2. Law 20.9 (b)
The No.8 shall be allowed to pick the ball from the feet of the second-rows.
Rationale: To promote continuity.
Striking after the throw-in
3. Law 20.8 (b)
Once the ball touches the ground in the tunnel, any front-row player may use either foot to try to win possession of the ball. One player from the team who put the ball in must strike for the ball.
Rationale: To promote a fair contest for possession.
Tackler playing the ball
4. Law 15.4 (c)
The tackler must get up before playing the ball and then can only play from their own side of the tackle “gate”.
Rationale: To make the tackle/ruck simpler for players and referees and more consistent with the rest of that law.

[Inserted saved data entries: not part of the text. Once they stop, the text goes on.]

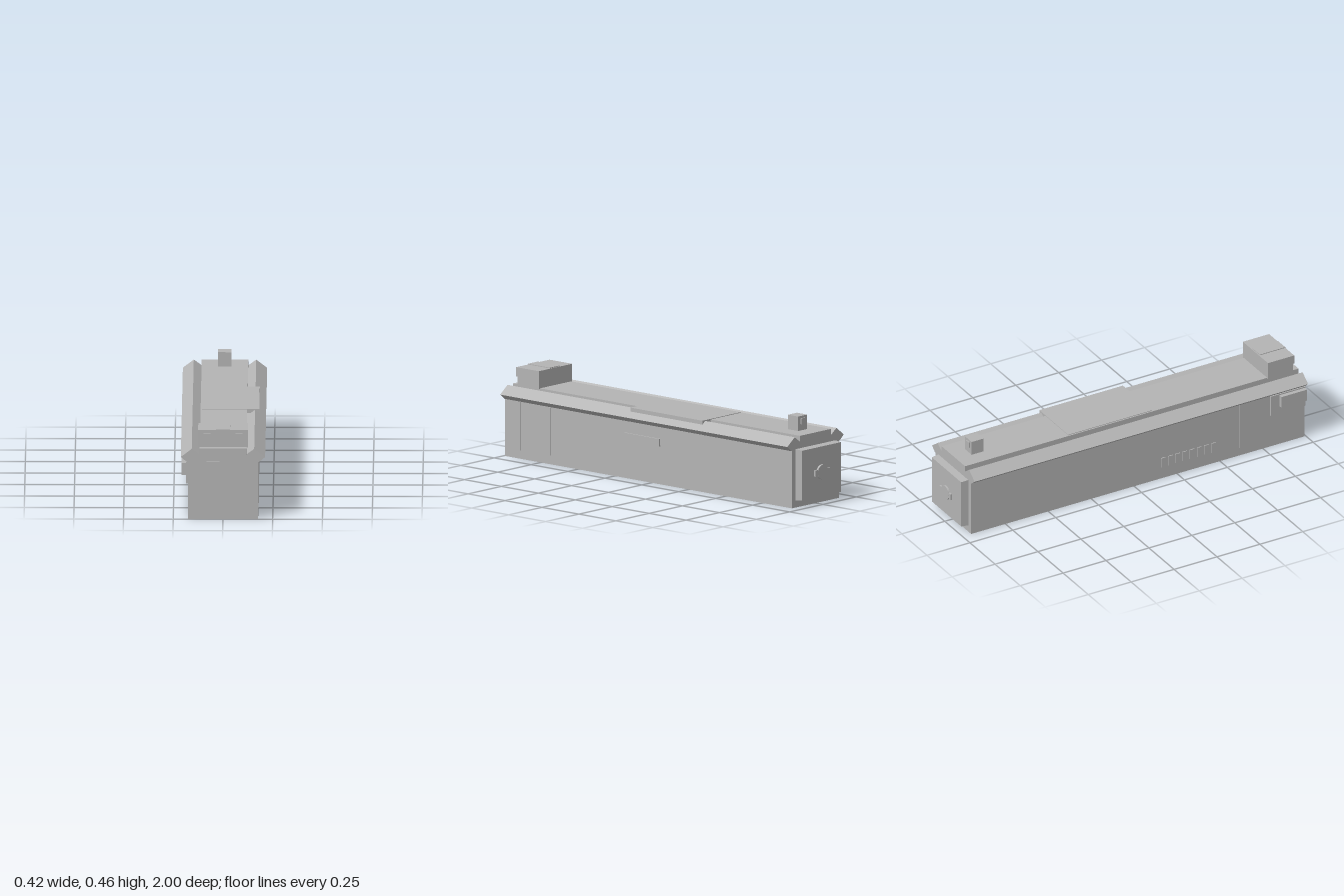
import * as THREE from 'three';

export function createModel() {
  const model = new THREE.Group();
  const grey = new THREE.MeshStandardMaterial({ color: 0xb4b4b4 });
  grey.name = 'matte grey';

  const add = (name, geometry) => {
    const mesh = new THREE.Mesh(geometry, grey);
    mesh.name = name;
    model.add(mesh);
    return mesh;
  };
  // Box given by its limits on each axis
  const box = (name, x0, x1, y0, y1, z0, z1) => {
    const g = new THREE.BoxGeometry(x1 - x0, y1 - y0, z1 - z0);
    g.translate((x0 + x1) / 2, (y0 + y1) / 2, (z0 + z1) / 2);
    return add(name, g);
  };
  const extrude = (points, z0, z1) => {
    const shape = new THREE.Shape(points.map(([x, y]) => new THREE.Vector2(x, y)));
    const g = new THREE.ExtrudeGeometry(shape, { depth: z1 - z0, bevelEnabled: false });
    return g.translate(0, 0, z0);
  };

  // Long body with angled side rails and a flat raised roof
  const half = [
    [0.177, 0], [0.177, 0.293], [0.185, 0.297], [0.212, 0.32],
    [0.157, 0.362], [0.117, 0.333], [0.117, 0.363],
  ];
  const mirrored = half.map(([x, y]) => [-x, y]).reverse();
  add('body', extrude([...half, ...mirrored], -0.95, 0.993));

  // Front panel
  box('frontPanel', -0.083, 0.083, 0.028, 0.298, 0.99, 1);

  // Back block with bevelled rim
  const back = box('backBlock', -0.15, 0.15, 0.036, 0.3, -0.99, -0.945);
  const p = back.geometry.attributes.position;
  for (let i = 0; i < p.count; i++) {
    if (p.getZ(i) < -0.98) {
      p.setX(i, p.getX(i) * 0.97);
      p.setY(i, 0.168 + (p.getY(i) - 0.168) * 0.97);
    }
  }
  back.geometry.computeVertexNormals();

  // Round boss with two tabs on the back
  const boss = new THREE.CylinderGeometry(0.038, 0.038, 0.012, 20);
  boss.rotateX(Math.PI / 2).translate(0, 0.167, -0.994);
  add('backBoss', boss);
  box('backBossTabs', -0.055, 0.055, 0.15, 0.182, -0.999, -0.985);

  // Large sight block with raised centre and two dots
  box('sightBase', -0.125, 0.125, 0.36, 0.405, 0.81, 0.955);
  box('sightTop', -0.125, 0.125, 0.405, 0.452, 0.81, 0.963);
  box('sightRidge', -0.036, 0.036, 0.45, 0.456, 0.815, 0.963);
  for (const s of [-1, 1]) {
    box('sightDot', s * 0.081 - 0.017, s * 0.081 + 0.017, 0.405, 0.436, 0.96, 0.966);
  }

  // Small sight post
  box('smallSight', -0.034, 0.034, 0.36, 0.437, -0.863, -0.793);
  box('smallSightDot', -0.015, 0.015, 0.395, 0.425, -0.868, -0.86);

  // Hatch plate overhanging the right-hand rail, with the panel under it
  box('hatchPlate', -0.11, 0.178, 0.345, 0.366, -0.345, 0.142);
  box('hatchSidePanel', 0.17, 0.179, 0.2, 0.294, -0.345, 0.15);
  box('sideLever', 0.17, 0.187, 0.195, 0.234, -0.06, 0.178);

  // Thin vertical ribs near the front, on the +x side
  for (let i = 0; i < 4; i++) {
    const z = 0.91 - i * 0.1;
    box('sideRib', 0.17, 0.179, 0.044, 0.292, z - 0.025, z + 0.025);
  }

  // Seam, latch and row of slats on the -x side
  box('sideSeam', -0.179, -0.17, 0.044, 0.292, 0.612, 0.62);
  box('latchPlate', -0.187, -0.17, 0.183, 0.294, 0.79, 0.993);
  box('latchBlock', -0.209, -0.18, 0.225, 0.288, 0.84, 0.988);
  for (let i = 0; i < 8; i++) {
    const z = 0.155 + i * 0.042;
    box('slat', -0.182, -0.17, 0.065, 0.118, z, z + 0.026);
  }

  return model;
}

5. Law 16
A ruck commences when at least one player is on their feet and over the ball which is on the ground (tackled player, tackler). At this point the offside lines are created. Players on their feet may use their hands to pick up the ball as long as this is immediate. As soon as an opposition player arrives, no hands can be used.
This law will put an end to the no-ruck tactic employed by Italy in last year’s Six Nations when they caught England by surprise in the first half of their encounter at Twickenham.
Rationale: To make the ruck simpler for players and referees.
Other ruck offences
6. Law 16.4
A player must not kick the ball out of a ruck. The player can only hook it in a backwards motion.
Rationale: To promote player welfare and to make it consistent with scrum law.